> [ACTIVITY] Give again, word for word, each line below starting at the one that contains "x1, y0, y1)])" and ending at the one that contains "# Balcony floor, rails and posts".

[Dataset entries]
____

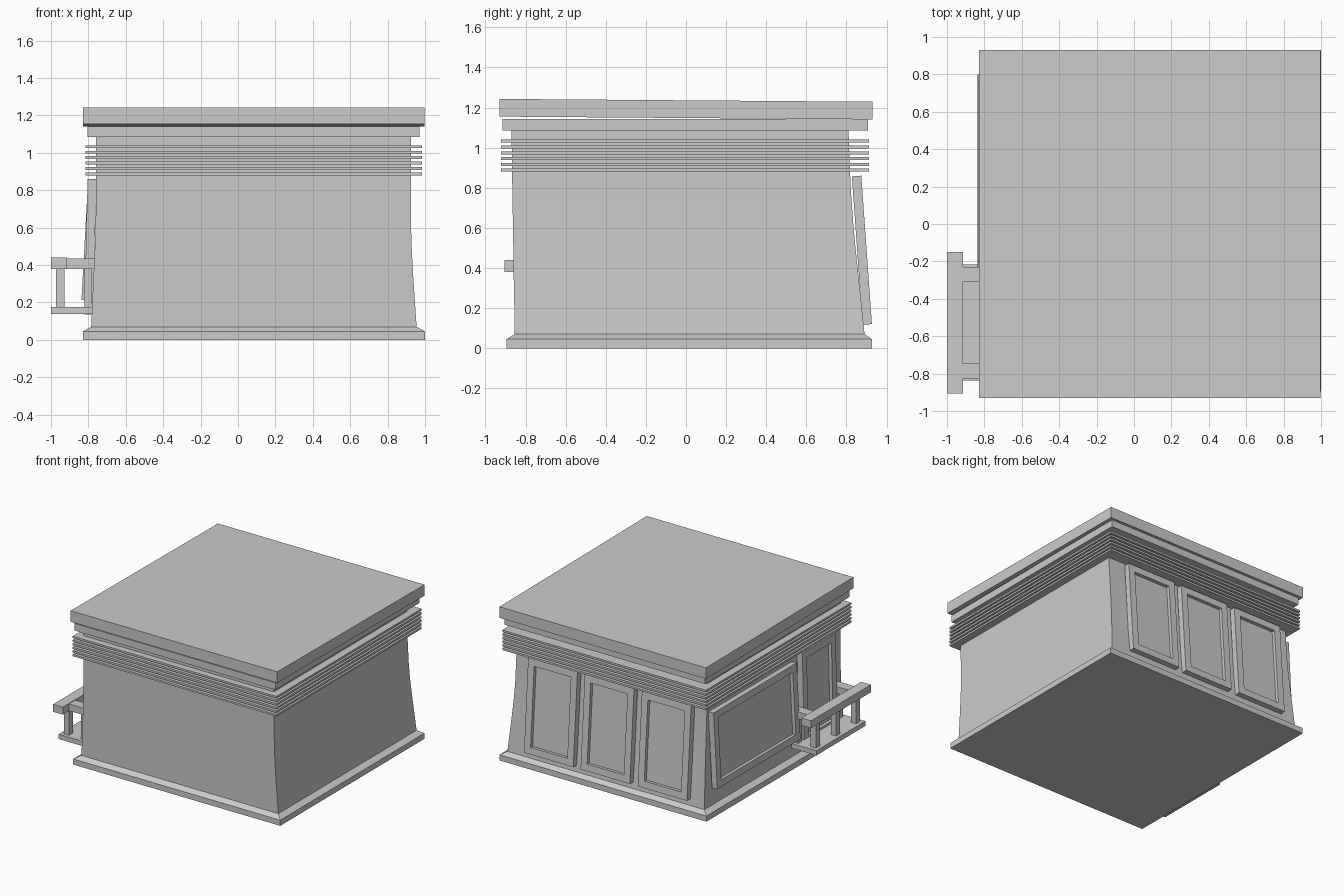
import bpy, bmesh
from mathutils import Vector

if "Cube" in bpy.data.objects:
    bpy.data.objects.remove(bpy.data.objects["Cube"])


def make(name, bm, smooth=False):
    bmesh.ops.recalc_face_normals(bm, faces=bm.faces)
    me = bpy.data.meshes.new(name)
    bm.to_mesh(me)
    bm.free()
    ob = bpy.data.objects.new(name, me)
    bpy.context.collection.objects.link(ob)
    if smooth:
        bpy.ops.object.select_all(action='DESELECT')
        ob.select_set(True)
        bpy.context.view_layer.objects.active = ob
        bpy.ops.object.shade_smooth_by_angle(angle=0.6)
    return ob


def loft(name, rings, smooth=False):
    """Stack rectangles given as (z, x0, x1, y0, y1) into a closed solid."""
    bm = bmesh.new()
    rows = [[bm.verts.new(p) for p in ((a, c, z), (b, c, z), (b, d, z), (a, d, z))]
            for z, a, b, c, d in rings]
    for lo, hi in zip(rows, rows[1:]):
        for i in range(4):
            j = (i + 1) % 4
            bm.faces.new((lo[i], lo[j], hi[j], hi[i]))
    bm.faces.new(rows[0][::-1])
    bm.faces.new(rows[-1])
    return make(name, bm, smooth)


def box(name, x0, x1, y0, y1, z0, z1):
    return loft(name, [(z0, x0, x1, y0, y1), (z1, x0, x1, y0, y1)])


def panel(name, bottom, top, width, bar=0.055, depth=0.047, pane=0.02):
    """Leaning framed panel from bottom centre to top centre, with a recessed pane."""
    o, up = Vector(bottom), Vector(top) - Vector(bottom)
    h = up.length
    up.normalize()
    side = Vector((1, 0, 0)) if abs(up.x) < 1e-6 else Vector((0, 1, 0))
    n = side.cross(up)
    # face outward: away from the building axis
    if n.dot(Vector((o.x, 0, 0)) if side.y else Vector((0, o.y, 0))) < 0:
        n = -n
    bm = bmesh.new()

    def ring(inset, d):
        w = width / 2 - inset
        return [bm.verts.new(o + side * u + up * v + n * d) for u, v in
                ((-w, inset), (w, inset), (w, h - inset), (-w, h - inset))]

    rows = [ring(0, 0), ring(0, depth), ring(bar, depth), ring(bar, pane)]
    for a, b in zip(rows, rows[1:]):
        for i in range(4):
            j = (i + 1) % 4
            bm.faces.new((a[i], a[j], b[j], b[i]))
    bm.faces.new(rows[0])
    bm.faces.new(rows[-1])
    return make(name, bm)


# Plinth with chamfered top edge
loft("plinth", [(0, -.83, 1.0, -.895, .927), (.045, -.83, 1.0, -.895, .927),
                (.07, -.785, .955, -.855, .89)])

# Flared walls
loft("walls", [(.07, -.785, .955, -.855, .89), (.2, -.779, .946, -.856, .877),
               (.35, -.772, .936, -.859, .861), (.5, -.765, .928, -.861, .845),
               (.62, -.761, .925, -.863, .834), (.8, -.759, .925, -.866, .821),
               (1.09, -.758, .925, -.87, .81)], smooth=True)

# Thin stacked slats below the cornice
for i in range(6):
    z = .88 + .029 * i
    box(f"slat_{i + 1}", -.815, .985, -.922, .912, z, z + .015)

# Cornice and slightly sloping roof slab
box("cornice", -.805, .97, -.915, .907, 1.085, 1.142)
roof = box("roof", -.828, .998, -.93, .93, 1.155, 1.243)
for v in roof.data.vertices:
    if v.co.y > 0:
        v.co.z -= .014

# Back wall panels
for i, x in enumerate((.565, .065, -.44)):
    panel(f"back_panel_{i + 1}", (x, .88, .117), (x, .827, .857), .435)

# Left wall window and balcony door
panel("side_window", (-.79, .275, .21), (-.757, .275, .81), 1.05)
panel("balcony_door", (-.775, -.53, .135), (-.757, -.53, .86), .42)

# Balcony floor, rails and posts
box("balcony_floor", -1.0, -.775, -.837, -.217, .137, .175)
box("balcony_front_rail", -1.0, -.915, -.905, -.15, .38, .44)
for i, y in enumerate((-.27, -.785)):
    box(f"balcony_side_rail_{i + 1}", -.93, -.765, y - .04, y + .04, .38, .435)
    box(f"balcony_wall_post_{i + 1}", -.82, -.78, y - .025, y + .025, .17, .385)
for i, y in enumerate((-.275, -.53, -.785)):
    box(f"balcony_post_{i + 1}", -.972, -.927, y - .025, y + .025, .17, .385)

____

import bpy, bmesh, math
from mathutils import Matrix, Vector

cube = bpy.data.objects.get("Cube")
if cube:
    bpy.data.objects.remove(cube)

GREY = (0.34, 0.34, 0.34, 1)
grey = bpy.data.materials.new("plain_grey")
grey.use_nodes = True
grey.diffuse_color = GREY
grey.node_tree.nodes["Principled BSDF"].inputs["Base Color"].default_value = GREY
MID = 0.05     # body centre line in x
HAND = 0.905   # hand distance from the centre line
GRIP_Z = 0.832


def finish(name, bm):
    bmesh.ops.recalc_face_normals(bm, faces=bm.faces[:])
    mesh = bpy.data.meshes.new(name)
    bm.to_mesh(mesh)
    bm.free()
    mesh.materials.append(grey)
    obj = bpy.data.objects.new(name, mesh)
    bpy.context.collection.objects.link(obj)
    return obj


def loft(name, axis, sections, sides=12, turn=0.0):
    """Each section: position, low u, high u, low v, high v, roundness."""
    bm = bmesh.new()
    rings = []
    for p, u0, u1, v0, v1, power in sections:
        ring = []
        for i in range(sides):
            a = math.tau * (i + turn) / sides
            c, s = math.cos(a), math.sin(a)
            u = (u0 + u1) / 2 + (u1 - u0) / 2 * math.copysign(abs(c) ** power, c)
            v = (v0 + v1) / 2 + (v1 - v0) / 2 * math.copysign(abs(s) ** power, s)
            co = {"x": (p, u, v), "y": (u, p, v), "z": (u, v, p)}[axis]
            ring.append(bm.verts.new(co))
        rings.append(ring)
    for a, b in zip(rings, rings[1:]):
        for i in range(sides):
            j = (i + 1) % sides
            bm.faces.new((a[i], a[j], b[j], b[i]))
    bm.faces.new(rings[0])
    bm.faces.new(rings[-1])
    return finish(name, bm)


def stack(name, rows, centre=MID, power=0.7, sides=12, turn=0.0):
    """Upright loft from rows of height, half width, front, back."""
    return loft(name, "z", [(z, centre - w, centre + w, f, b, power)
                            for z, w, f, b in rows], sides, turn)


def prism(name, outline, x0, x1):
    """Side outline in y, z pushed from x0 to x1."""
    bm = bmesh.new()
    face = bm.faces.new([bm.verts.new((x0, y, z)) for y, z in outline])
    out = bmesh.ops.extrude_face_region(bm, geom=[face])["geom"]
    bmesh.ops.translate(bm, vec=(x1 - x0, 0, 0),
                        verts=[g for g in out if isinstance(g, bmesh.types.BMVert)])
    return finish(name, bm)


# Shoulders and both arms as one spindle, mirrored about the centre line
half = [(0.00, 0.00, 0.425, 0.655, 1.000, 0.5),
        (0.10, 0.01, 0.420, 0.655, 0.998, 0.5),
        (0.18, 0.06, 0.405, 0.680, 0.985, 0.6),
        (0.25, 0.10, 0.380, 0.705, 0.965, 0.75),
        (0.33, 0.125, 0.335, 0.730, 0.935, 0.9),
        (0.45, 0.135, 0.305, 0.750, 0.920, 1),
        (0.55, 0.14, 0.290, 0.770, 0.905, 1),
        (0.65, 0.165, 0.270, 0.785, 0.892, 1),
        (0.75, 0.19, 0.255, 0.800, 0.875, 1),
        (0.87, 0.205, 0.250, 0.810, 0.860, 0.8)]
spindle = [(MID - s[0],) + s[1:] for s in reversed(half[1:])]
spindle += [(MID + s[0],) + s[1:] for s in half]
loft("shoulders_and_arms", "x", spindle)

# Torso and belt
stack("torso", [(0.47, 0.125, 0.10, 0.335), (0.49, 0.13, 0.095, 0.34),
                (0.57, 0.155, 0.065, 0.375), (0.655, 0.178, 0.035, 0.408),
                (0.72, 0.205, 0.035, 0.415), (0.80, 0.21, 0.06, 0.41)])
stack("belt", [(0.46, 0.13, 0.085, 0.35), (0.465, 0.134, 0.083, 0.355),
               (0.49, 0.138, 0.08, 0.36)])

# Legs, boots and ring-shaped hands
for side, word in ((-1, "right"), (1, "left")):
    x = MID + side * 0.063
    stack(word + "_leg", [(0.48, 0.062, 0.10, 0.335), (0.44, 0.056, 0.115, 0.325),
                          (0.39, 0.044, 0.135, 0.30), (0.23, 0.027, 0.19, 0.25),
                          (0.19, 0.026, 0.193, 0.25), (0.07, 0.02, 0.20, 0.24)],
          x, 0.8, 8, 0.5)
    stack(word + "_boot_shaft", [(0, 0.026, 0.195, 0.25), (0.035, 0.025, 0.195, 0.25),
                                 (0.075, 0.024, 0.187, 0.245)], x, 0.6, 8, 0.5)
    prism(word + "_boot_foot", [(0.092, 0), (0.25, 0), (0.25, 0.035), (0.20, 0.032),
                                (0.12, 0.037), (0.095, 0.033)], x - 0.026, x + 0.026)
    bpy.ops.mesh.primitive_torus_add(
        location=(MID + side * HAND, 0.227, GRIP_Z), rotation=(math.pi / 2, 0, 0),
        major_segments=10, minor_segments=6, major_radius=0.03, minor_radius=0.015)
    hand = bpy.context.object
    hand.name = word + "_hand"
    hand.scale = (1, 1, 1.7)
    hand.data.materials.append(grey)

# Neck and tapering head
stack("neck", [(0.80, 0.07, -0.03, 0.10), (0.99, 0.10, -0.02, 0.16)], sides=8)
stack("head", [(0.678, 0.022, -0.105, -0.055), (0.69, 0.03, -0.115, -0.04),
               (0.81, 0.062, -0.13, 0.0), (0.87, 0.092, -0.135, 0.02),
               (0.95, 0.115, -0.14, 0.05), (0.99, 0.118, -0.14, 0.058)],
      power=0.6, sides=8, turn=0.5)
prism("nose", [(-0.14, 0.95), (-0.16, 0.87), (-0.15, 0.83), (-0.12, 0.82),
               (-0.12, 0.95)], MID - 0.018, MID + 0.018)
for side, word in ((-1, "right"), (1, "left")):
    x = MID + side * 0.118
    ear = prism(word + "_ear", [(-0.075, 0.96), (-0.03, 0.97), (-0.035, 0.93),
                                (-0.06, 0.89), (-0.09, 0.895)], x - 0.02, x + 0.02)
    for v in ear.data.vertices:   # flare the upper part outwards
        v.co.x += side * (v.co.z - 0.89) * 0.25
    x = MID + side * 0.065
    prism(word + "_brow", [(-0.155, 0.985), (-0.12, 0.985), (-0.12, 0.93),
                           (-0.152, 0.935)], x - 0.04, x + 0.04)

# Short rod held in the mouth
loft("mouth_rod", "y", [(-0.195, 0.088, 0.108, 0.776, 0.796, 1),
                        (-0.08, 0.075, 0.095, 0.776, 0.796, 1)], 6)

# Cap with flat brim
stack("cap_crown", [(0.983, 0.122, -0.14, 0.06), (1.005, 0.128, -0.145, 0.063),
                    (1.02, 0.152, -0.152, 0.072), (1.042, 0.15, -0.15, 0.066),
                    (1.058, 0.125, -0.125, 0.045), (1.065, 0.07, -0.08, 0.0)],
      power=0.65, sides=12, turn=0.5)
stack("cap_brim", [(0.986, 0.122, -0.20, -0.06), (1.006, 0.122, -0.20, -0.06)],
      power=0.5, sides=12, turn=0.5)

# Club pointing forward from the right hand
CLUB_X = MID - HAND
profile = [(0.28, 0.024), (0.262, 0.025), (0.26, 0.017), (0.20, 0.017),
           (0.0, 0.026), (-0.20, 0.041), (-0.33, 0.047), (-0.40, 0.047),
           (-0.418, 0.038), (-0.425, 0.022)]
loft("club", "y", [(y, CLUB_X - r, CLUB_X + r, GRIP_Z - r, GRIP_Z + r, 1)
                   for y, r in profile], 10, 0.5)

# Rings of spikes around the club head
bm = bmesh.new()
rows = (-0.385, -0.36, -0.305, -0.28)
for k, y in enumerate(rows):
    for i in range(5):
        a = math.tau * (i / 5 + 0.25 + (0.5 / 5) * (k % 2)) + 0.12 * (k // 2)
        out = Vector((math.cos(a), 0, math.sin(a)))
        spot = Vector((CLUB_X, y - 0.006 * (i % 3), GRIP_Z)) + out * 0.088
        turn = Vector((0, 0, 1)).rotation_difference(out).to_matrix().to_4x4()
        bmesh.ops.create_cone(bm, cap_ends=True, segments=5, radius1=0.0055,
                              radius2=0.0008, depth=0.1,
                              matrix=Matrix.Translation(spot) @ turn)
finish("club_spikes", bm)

____

> [TASK OUTPUT]
    return loft(name, [(z0, x0, x1, y0, y1), (z1, x0, x1, y0, y1)])


def panel(name, bottom, top, width, bar=0.055, depth=0.047, pane=0.02):
    """Leaning framed panel from bottom centre to top centre, with a recessed pane."""
    o, up = Vector(bottom), Vector(top) - Vector(bottom)
    h = up.length
    up.normalize()
    side = Vector((1, 0, 0)) if abs(up.x) < 1e-6 else Vector((0, 1, 0))
    n = side.cross(up)
    # face outward: away from the building axis
    if n.dot(Vector((o.x, 0, 0)) if side.y else Vector((0, o.y, 0))) < 0:
        n = -n
    bm = bmesh.new()

    def ring(inset, d):
        w = width / 2 - inset
        return [bm.verts.new(o + side * u + up * v + n * d) for u, v in
                ((-w, inset), (w, inset), (w, h - inset), (-w, h - inset))]

    rows = [ring(0, 0), ring(0, depth), ring(bar, depth), ring(bar, pane)]
    for a, b in zip(rows, rows[1:]):
        for i in range(4):
            j = (i + 1) % 4
            bm.faces.new((a[i], a[j], b[j], b[i]))
    bm.faces.new(rows[0])
    bm.faces.new(rows[-1])
    return make(name, bm)


# Plinth with chamfered top edge
loft("plinth", [(0, -.83, 1.0, -.895, .927), (.045, -.83, 1.0, -.895, .927),
                (.07, -.785, .955, -.855, .89)])

# Flared walls
loft("walls", [(.07, -.785, .955, -.855, .89), (.2, -.779, .946, -.856, .877),
               (.35, -.772, .936, -.859, .861), (.5, -.765, .928, -.861, .845),
               (.62, -.761, .925, -.863, .834), (.8, -.759, .925, -.866, .821),
               (1.09, -.758, .925, -.87, .81)], smooth=True)

# Thin stacked slats below the cornice
for i in range(6):
    z = .88 + .029 * i
    box(f"slat_{i + 1}", -.815, .985, -.922, .912, z, z + .015)

# Cornice and slightly sloping roof slab
box("cornice", -.805, .97, -.915, .907, 1.085, 1.142)
roof = box("roof", -.828, .998, -.93, .93, 1.155, 1.243)
for v in roof.data.vertices:
    if v.co.y > 0:
        v.co.z -= .014

# Back wall panels
for i, x in enumerate((.565, .065, -.44)):
    panel(f"back_panel_{i + 1}", (x, .88, .117), (x, .827, .857), .435)

# Left wall window and balcony door
panel("side_window", (-.79, .275, .21), (-.757, .275, .81), 1.05)
panel("balcony_door", (-.775, -.53, .135), (-.757, -.53, .86), .42)

# Balcony floor, rails and posts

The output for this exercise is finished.